History always finds a way of repeating itself.
Take the question of how best to fight today’s proliferation of small arms into the country and the deadly spread of and use of firearms for criminal purposes, including murder.
Gun crime isn’t new here – or anywhere else in the Caribbean, for that matter. By the turn of the Century, guns had made their way onto the streets and into the hands of criminals in ways that worried all CARICOM governments, forcing national security ministers and police to find the best ways they could to address the matter.
Conflict mediation lessons had totally failed and young people, in particular, seemingly preferred to solve conflicts violently.
During its first two terms (1997-2006), the SLP administration, with then Senator Calixte George as Minister of Home Affairs and National Security, launched an innovative program of inviting persons with illegal firearms to submit them, with monetary reward and without prosecution.
The minister proudly periodically displayed the record hauls of illegal weapons and it was clear that illegal firearms were being traded-in by holders for cash.
But as the 2006 general elections approached, the program became the subject of partisan exchange, with the opposition UWP claiming it was a waste of time and money because, its propagandists claimed, the illegal firearms surrendered were being recycled by crooked cops who sold them to criminals, who then re-submitted them through the amnesty.
After the UWP won the 2006 general elections, it ended that gun amnesty, even though not saying exactly how it would replace it with a better mechanism.
Fast Forward 13 years and there are more guns than ever on the streets and in the hands of criminals. Illegal guns are easily available for purchase — and small arms (as well as not-so-small weapons) have become legal tender in the regional underworld as drug trade currency.
Earlier this week I read how the country is about to benefit from a new hi-tech approach to removing guns off the streets: by having containers arriving here from Miami loaded with the sort of camera technology that will trace illegal firearms contained therein.
That’s all well and good. But if this technology is only applied to ships leaving Miami or US ports heading for Saint Lucia, how about cargo from the UK and other countries?
And what about the non-containerized means of trafficking in small arms such as speedboats and other marine craft crafted for the region’s gun trade?

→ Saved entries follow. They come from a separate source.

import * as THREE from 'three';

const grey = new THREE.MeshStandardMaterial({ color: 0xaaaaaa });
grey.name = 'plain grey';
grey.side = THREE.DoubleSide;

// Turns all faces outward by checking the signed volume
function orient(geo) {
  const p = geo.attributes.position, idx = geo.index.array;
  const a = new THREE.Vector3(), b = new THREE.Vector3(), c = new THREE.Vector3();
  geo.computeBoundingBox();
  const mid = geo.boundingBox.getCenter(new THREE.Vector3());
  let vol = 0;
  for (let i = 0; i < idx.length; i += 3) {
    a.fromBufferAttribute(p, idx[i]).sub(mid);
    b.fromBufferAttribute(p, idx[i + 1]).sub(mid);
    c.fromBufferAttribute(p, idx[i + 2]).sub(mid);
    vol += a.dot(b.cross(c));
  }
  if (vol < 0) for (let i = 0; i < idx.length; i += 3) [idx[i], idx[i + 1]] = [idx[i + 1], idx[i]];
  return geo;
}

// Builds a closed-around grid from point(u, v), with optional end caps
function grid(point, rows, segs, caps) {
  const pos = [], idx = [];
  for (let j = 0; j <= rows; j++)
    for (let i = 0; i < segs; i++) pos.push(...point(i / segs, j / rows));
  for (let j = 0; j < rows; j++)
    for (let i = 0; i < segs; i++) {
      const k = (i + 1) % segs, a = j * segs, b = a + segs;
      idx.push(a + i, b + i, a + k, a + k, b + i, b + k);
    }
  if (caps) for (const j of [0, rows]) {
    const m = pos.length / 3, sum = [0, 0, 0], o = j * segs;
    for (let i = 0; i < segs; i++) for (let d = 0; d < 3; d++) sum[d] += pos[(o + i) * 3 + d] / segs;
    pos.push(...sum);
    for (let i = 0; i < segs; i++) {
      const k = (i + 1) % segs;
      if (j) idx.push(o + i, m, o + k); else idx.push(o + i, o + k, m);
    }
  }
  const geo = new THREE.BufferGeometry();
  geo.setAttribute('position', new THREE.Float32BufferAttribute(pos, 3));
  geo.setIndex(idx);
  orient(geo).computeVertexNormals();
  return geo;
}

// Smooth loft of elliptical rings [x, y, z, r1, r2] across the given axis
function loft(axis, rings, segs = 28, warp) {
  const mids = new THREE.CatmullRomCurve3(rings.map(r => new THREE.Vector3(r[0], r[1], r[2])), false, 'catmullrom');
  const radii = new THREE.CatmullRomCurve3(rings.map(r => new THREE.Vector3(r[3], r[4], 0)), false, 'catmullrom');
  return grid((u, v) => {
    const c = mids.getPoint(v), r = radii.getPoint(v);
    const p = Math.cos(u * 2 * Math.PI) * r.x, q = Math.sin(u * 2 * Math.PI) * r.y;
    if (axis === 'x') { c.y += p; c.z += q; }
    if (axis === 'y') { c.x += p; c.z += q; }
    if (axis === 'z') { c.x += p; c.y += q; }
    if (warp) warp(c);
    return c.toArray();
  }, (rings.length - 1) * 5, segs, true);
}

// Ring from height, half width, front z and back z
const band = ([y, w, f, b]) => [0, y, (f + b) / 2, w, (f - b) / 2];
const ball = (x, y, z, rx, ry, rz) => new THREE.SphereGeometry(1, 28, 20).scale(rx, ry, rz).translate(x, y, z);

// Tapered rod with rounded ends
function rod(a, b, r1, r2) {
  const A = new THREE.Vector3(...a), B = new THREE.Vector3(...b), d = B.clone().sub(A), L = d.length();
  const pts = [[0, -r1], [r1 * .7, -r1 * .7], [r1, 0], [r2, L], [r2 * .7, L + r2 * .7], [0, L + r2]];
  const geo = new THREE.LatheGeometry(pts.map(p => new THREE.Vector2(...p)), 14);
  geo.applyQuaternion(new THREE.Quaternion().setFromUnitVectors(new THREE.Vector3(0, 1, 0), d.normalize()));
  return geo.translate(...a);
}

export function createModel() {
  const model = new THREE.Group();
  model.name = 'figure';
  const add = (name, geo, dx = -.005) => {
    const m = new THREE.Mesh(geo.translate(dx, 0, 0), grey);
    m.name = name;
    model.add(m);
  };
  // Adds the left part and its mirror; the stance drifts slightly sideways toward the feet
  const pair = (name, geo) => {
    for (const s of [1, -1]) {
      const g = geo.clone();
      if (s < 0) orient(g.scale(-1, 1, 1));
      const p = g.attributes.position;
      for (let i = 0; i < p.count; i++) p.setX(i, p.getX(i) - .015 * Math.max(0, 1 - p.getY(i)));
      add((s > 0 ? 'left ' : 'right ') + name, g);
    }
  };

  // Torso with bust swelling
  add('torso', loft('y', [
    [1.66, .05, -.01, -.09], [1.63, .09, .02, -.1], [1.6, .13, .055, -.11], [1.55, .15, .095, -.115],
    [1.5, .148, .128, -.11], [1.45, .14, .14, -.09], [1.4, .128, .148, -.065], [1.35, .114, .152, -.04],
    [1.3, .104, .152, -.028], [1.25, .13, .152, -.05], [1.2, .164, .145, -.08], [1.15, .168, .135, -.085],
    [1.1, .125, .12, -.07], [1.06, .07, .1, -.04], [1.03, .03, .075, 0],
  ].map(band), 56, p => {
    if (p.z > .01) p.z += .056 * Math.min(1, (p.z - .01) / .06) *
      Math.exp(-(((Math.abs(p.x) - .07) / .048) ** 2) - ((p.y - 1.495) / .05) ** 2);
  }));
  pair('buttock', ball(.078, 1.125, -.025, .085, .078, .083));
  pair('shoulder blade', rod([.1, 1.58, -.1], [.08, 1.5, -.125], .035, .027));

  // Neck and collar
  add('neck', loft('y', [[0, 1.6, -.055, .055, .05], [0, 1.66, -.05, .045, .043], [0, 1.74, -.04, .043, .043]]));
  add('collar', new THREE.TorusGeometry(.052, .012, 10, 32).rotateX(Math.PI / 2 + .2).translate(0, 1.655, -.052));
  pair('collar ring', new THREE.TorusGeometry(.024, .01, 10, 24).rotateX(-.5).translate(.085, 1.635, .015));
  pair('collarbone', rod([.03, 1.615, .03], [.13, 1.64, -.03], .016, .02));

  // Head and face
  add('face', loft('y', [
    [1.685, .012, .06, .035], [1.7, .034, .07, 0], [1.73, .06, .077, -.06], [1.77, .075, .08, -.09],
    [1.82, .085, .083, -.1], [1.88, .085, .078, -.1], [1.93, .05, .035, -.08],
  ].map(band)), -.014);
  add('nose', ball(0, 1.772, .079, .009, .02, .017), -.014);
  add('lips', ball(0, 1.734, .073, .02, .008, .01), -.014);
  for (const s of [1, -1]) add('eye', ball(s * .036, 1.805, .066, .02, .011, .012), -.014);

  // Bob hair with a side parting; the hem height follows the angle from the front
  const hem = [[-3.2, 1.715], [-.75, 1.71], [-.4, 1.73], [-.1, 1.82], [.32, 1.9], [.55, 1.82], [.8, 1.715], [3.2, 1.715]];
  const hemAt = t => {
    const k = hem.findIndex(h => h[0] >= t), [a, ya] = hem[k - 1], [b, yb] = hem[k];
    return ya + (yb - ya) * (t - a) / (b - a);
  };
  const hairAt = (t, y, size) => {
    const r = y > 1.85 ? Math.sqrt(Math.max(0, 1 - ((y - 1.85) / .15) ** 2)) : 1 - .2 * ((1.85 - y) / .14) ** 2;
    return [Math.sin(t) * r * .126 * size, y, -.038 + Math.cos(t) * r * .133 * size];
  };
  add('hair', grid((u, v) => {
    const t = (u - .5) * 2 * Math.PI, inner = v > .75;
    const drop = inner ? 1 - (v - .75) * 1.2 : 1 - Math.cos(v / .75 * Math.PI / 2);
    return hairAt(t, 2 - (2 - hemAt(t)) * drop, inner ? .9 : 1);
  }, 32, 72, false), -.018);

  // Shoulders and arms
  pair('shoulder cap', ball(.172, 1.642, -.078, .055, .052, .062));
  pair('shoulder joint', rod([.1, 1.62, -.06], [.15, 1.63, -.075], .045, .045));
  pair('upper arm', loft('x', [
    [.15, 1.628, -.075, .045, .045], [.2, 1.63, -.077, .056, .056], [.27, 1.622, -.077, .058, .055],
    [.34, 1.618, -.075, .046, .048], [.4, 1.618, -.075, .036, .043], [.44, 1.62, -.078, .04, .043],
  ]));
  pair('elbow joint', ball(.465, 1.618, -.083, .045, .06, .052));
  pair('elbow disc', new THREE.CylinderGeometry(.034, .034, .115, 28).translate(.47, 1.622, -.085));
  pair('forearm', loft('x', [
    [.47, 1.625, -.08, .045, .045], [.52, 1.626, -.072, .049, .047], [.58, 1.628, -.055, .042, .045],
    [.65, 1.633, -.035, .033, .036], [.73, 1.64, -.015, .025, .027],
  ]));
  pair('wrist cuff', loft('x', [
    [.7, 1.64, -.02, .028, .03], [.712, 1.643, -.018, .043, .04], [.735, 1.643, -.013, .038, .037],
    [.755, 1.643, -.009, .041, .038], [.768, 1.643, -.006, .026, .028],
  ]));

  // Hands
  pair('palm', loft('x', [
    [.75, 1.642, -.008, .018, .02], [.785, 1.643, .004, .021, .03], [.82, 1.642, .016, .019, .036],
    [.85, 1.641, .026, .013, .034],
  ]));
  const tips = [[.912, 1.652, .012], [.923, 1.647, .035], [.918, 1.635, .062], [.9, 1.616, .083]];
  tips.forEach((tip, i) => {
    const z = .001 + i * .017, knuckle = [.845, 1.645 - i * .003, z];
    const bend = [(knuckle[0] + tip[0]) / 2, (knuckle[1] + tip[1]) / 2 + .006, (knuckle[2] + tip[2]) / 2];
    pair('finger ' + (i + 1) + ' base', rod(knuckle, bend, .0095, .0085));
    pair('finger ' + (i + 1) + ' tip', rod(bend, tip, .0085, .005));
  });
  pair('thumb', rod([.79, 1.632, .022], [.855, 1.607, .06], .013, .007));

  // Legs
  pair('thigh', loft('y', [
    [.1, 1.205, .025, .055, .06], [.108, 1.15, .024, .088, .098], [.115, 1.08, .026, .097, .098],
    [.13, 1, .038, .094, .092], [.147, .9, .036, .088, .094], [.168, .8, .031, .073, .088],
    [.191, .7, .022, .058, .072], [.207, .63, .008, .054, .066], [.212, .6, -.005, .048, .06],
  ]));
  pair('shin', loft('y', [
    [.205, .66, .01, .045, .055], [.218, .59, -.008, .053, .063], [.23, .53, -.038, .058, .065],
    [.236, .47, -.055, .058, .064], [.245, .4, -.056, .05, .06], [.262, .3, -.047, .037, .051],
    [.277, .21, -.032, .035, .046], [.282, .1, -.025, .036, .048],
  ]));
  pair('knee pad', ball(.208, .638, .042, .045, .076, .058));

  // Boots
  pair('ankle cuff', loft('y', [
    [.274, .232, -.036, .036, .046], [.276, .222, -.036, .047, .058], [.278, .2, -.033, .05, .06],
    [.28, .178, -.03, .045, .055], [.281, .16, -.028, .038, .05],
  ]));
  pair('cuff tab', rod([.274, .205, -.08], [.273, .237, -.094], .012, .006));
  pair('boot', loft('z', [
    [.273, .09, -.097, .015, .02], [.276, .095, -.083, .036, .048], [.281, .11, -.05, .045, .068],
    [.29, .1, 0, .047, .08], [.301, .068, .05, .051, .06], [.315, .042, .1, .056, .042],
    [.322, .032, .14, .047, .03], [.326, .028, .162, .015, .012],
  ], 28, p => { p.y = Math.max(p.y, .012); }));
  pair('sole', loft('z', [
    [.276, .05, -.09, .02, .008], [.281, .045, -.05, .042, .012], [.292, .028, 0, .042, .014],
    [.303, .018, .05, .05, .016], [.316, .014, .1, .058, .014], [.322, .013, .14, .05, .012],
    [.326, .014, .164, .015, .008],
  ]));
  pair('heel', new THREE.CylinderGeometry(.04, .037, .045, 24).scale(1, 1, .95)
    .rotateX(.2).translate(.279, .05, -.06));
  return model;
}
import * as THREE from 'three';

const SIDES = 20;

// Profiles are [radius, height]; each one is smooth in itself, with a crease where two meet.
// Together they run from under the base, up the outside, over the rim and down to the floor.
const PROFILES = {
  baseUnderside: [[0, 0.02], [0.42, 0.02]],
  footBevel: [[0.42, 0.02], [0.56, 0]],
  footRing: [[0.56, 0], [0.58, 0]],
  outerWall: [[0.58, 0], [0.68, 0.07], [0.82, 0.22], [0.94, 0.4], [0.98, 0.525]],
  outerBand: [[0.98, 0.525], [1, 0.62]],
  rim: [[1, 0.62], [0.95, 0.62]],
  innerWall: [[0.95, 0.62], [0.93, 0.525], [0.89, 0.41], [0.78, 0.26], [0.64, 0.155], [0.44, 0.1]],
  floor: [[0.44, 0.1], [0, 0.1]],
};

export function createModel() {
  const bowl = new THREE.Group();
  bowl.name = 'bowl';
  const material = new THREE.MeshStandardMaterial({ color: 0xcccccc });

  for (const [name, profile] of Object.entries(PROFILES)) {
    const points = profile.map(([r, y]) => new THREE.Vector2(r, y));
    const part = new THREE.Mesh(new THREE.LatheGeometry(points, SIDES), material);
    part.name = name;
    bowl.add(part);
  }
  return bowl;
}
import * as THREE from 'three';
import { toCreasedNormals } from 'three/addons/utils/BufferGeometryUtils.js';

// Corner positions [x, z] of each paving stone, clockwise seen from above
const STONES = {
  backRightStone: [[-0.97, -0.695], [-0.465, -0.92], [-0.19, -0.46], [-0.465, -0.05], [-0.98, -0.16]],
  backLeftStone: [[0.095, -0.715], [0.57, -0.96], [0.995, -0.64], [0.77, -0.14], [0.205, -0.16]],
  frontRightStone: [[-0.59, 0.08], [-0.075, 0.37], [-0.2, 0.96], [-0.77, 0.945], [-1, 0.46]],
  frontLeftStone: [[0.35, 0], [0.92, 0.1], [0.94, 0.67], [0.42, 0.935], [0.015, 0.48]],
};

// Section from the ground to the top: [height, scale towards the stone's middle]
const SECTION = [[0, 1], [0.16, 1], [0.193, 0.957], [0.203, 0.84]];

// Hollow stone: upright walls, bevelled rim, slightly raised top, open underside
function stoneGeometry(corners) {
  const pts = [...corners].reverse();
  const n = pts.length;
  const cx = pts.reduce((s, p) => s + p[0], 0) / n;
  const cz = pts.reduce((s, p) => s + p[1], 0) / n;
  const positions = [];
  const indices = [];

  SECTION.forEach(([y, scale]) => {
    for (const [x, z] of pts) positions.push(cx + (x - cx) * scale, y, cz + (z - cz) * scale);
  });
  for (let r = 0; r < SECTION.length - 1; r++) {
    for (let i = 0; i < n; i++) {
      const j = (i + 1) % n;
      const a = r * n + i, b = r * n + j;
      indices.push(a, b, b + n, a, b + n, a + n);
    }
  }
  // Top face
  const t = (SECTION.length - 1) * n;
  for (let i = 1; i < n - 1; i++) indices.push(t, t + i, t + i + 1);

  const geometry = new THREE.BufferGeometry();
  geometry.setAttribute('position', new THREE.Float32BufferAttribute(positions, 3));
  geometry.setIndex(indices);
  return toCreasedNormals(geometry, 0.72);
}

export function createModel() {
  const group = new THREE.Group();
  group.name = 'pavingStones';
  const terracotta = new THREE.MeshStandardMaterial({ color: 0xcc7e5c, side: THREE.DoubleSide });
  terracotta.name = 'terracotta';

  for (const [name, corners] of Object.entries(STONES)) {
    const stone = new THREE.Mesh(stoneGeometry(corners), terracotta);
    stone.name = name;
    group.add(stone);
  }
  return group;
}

And what about the illegal firearms the police have been complaining of being associated with criminal Venezuelan arms traffickers taking advantage of the relative novelty of the police and national security mechanisms existing in Caribbean territories opening their doors and borders to those Venezuelans genuinely seeking better opportunities in greener pastures?
And most of all: what about the illegal firearms that have been flooding the local market from near and far since the gun amnesty ended in 2006?
Well, this is where the revolving door of history applies again: The current Minister of National Security, who was a Deputy police Commissioner when the original gun amnesty was activated, also earlier this week disclosed that the current UWP administration is or has quietly revived or is reviving the gun amnesty.
The TV clip I saw of Senator Hermangild Francis making the disclosure did not disclose exactly whether the amnesty will involve payments and guarantees of no prosecution.
I haven’t heard, read or seen any other public disclosure about it. But if it’s the same program with the same intent of using the same mechanisms to achieve the same ultimate objective, then isn’t this one of many examples of one government realizing it may have taken a bad decision in an earlier life and humbly returning to correct it?
That would be a normal and proud admission in any other field of politics than practiced here and across the Caribbean, where some ruling parties see and treat Regime Change as nothing more than an opportunity to erase whatever made a preceding one look good — and paint or repaint inherited projects in their own images and likeness.
Interestingly, the Chinese and Taiwanese have taught an interesting lesson in that regarding Saint Lucia, where China constructed a mammoth psychiatric institution at the request of a SLP government and it was completed by Taiwan under the next UWP administration.
Of course, the then Taiwan Ambassador initially claimed the construction site was somehow too complicated to be completed by Taiwan, citing concerns that were later shed, leading to Taiwan financing the end of the 90 percent completed China-built project.
If the Taiwanese could have swallowed that bitter pill despite reservation for Saint Lucia’s support, why can’t a least one Saint Lucia Government Minister come out and — even in the name of parliamentary and political bipartisanship – say: ‘We were wrong about an earlier decision and we are proud to not only admit, but to correct it!’?
What’s so hard about that?